__Aim of the exercise__. For the data below, restate word for word only the lines from the line containing "[(CH, 0.023, FLOOR), (0, 0.045, FLOOR" through the line containing "g, r, n = 0.004, 0.05, 10", both ends included.

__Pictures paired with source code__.
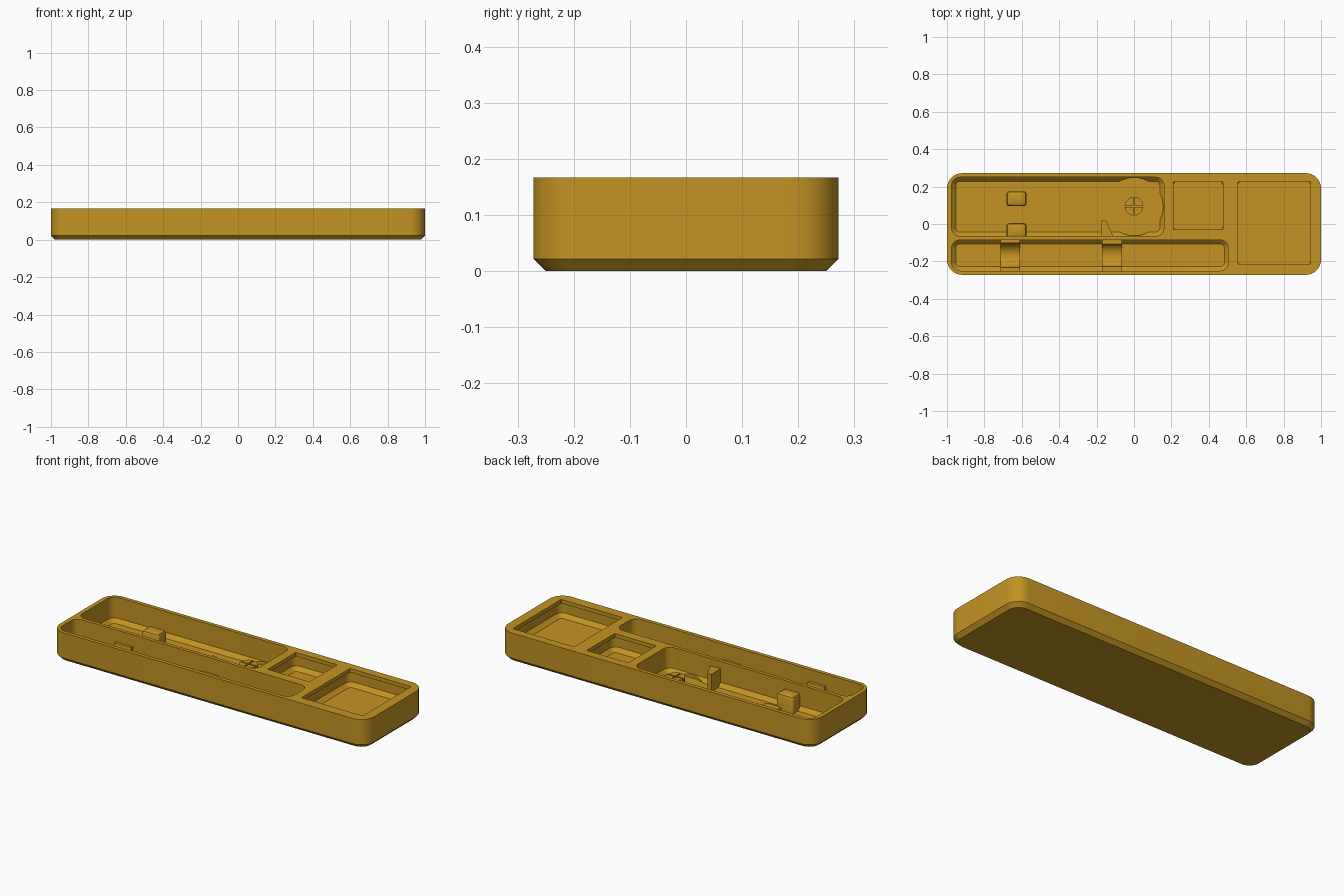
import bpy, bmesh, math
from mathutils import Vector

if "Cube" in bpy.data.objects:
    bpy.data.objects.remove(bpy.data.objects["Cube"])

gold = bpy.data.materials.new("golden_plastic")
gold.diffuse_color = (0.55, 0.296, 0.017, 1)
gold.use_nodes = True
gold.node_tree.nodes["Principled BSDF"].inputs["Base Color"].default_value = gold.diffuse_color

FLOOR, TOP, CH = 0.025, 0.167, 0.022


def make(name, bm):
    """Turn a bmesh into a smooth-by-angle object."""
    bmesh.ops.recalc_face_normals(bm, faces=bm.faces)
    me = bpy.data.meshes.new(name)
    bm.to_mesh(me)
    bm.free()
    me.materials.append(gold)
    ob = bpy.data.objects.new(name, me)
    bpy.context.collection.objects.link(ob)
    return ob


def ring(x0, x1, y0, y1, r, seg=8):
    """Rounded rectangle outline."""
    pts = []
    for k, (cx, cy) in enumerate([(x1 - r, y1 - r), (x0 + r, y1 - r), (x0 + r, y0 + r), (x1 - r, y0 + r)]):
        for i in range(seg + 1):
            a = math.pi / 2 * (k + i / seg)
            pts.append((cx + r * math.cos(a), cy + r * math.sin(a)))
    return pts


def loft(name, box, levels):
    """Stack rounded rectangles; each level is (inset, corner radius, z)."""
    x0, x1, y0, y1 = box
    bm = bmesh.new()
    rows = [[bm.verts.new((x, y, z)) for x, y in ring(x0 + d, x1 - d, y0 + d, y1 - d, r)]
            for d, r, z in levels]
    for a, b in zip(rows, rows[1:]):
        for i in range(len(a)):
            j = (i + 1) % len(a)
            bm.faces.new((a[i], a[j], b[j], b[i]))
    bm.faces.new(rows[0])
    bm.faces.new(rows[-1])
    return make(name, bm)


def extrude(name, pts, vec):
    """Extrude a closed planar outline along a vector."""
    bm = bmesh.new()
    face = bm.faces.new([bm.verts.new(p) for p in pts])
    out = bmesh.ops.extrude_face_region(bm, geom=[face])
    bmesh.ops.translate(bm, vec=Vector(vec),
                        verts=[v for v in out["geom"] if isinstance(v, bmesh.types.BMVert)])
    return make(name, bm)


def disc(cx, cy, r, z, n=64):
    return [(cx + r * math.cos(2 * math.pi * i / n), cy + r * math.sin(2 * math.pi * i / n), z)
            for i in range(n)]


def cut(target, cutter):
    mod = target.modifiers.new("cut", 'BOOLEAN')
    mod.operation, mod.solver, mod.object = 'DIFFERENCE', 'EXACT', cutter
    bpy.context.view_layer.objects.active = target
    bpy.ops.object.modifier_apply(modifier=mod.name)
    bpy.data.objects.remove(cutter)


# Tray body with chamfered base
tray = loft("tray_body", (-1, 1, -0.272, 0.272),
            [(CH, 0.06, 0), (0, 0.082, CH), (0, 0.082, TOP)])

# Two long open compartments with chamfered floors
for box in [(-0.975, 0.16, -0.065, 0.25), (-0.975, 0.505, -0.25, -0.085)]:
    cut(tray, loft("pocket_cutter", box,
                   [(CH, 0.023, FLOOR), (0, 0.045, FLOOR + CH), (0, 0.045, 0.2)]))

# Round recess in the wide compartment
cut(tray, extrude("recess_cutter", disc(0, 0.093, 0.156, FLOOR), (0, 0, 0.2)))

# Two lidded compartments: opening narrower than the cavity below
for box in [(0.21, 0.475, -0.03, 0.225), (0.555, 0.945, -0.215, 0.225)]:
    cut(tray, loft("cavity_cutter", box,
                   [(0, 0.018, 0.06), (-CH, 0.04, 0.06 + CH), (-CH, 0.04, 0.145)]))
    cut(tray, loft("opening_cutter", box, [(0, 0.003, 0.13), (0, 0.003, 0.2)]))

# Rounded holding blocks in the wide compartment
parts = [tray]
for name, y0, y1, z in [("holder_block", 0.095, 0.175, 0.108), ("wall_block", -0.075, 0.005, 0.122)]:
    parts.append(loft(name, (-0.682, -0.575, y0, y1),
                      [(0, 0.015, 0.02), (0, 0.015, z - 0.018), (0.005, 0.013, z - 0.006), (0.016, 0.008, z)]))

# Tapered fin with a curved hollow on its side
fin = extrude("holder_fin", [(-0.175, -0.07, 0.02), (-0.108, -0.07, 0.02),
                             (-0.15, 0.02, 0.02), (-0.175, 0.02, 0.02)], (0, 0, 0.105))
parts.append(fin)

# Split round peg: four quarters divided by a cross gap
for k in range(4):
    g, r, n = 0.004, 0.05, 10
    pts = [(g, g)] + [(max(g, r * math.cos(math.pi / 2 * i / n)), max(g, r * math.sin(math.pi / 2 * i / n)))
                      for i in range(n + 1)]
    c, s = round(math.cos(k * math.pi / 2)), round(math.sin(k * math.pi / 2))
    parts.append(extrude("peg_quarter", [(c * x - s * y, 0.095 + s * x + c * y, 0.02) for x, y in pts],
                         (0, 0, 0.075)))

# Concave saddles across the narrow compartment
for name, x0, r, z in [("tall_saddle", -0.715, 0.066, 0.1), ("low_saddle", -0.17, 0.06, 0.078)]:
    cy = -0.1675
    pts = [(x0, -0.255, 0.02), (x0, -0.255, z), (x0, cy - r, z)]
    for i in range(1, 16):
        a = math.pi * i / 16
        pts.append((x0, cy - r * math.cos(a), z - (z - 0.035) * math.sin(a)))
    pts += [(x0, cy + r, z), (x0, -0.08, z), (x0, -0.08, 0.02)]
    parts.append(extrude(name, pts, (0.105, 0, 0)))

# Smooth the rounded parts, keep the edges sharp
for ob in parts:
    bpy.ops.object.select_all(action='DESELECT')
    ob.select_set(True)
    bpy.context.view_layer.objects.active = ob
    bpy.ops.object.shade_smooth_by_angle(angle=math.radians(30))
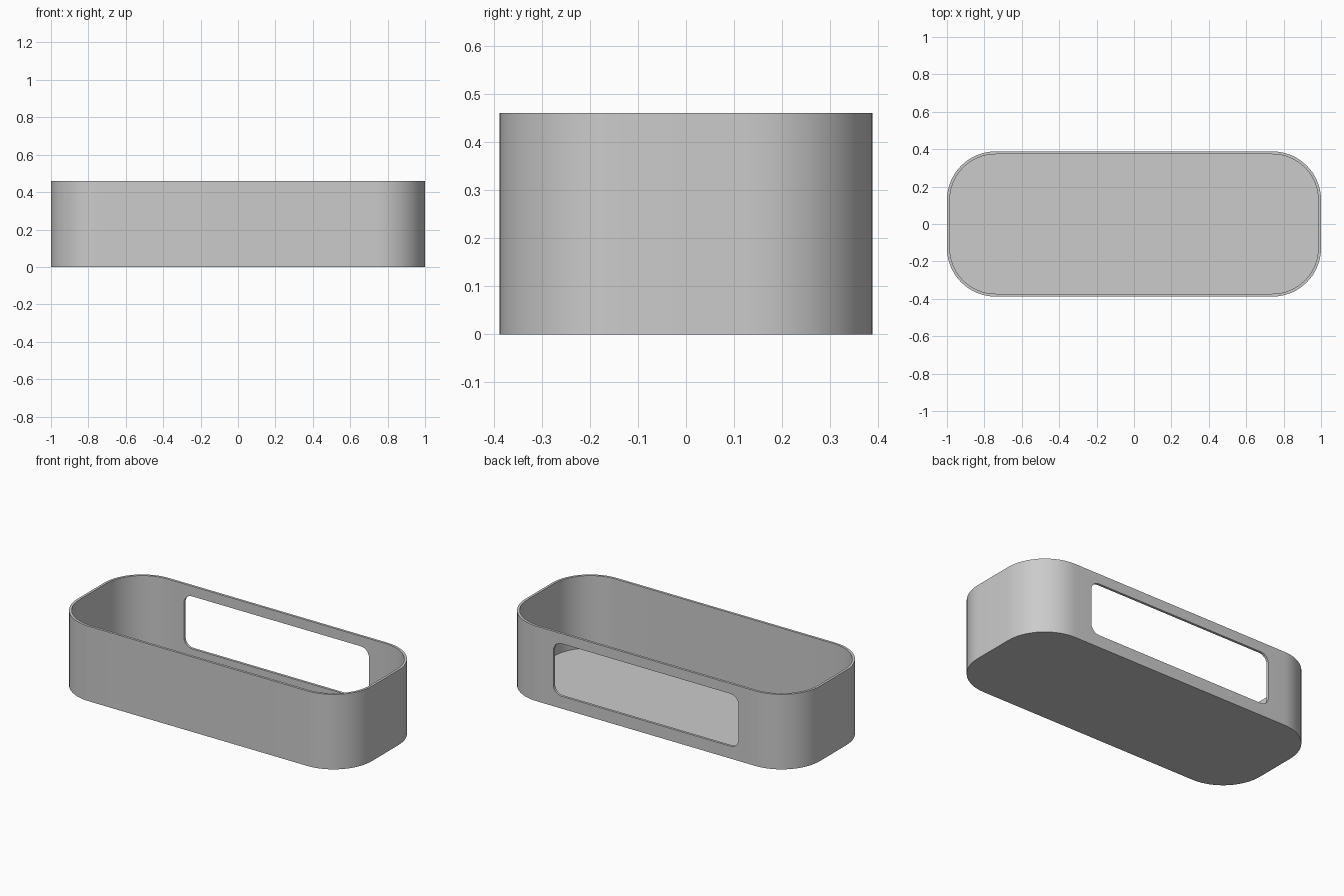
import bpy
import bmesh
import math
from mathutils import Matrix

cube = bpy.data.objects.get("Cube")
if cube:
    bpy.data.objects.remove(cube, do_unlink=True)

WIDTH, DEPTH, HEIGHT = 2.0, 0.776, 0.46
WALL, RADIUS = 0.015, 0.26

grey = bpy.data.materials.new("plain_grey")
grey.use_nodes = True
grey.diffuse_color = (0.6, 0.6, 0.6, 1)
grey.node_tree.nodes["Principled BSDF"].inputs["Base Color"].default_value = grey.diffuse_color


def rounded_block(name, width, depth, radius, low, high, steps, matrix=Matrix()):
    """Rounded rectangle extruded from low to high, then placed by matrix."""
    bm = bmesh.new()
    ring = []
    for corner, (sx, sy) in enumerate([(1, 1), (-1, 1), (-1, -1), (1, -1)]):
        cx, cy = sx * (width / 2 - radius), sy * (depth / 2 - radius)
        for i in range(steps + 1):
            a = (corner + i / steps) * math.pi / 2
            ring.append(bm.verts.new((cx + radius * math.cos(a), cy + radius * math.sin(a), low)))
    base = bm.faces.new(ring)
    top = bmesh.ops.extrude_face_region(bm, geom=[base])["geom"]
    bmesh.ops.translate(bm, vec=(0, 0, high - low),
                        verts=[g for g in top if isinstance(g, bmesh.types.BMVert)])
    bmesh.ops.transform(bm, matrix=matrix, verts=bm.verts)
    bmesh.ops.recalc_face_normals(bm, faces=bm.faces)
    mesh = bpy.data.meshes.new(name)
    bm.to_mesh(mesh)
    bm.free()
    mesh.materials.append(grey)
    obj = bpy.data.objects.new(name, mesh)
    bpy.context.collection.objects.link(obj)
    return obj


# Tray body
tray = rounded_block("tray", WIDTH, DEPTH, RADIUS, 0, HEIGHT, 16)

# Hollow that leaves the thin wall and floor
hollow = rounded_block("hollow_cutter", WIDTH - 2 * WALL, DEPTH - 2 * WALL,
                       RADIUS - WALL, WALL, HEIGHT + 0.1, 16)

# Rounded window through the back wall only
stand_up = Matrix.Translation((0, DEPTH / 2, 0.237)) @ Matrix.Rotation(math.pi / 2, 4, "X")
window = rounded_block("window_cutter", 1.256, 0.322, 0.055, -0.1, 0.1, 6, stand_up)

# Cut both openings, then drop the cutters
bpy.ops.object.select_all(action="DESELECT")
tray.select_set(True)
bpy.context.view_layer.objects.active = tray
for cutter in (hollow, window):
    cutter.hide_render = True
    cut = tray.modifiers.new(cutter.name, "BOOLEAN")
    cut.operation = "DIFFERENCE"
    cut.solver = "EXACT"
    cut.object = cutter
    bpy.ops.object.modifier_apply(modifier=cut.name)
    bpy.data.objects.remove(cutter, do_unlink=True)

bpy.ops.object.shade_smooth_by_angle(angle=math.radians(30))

__Result of this task__.
                   [(CH, 0.023, FLOOR), (0, 0.045, FLOOR + CH), (0, 0.045, 0.2)]))

# Round recess in the wide compartment
cut(tray, extrude("recess_cutter", disc(0, 0.093, 0.156, FLOOR), (0, 0, 0.2)))

# Two lidded compartments: opening narrower than the cavity below
for box in [(0.21, 0.475, -0.03, 0.225), (0.555, 0.945, -0.215, 0.225)]:
    cut(tray, loft("cavity_cutter", box,
                   [(0, 0.018, 0.06), (-CH, 0.04, 0.06 + CH), (-CH, 0.04, 0.145)]))
    cut(tray, loft("opening_cutter", box, [(0, 0.003, 0.13), (0, 0.003, 0.2)]))

# Rounded holding blocks in the wide compartment
parts = [tray]
for name, y0, y1, z in [("holder_block", 0.095, 0.175, 0.108), ("wall_block", -0.075, 0.005, 0.122)]:
    parts.append(loft(name, (-0.682, -0.575, y0, y1),
                      [(0, 0.015, 0.02), (0, 0.015, z - 0.018), (0.005, 0.013, z - 0.006), (0.016, 0.008, z)]))

# Tapered fin with a curved hollow on its side
fin = extrude("holder_fin", [(-0.175, -0.07, 0.02), (-0.108, -0.07, 0.02),
                             (-0.15, 0.02, 0.02), (-0.175, 0.02, 0.02)], (0, 0, 0.105))
parts.append(fin)

# Split round peg: four quarters divided by a cross gap
for k in range(4):
    g, r, n = 0.004, 0.05, 10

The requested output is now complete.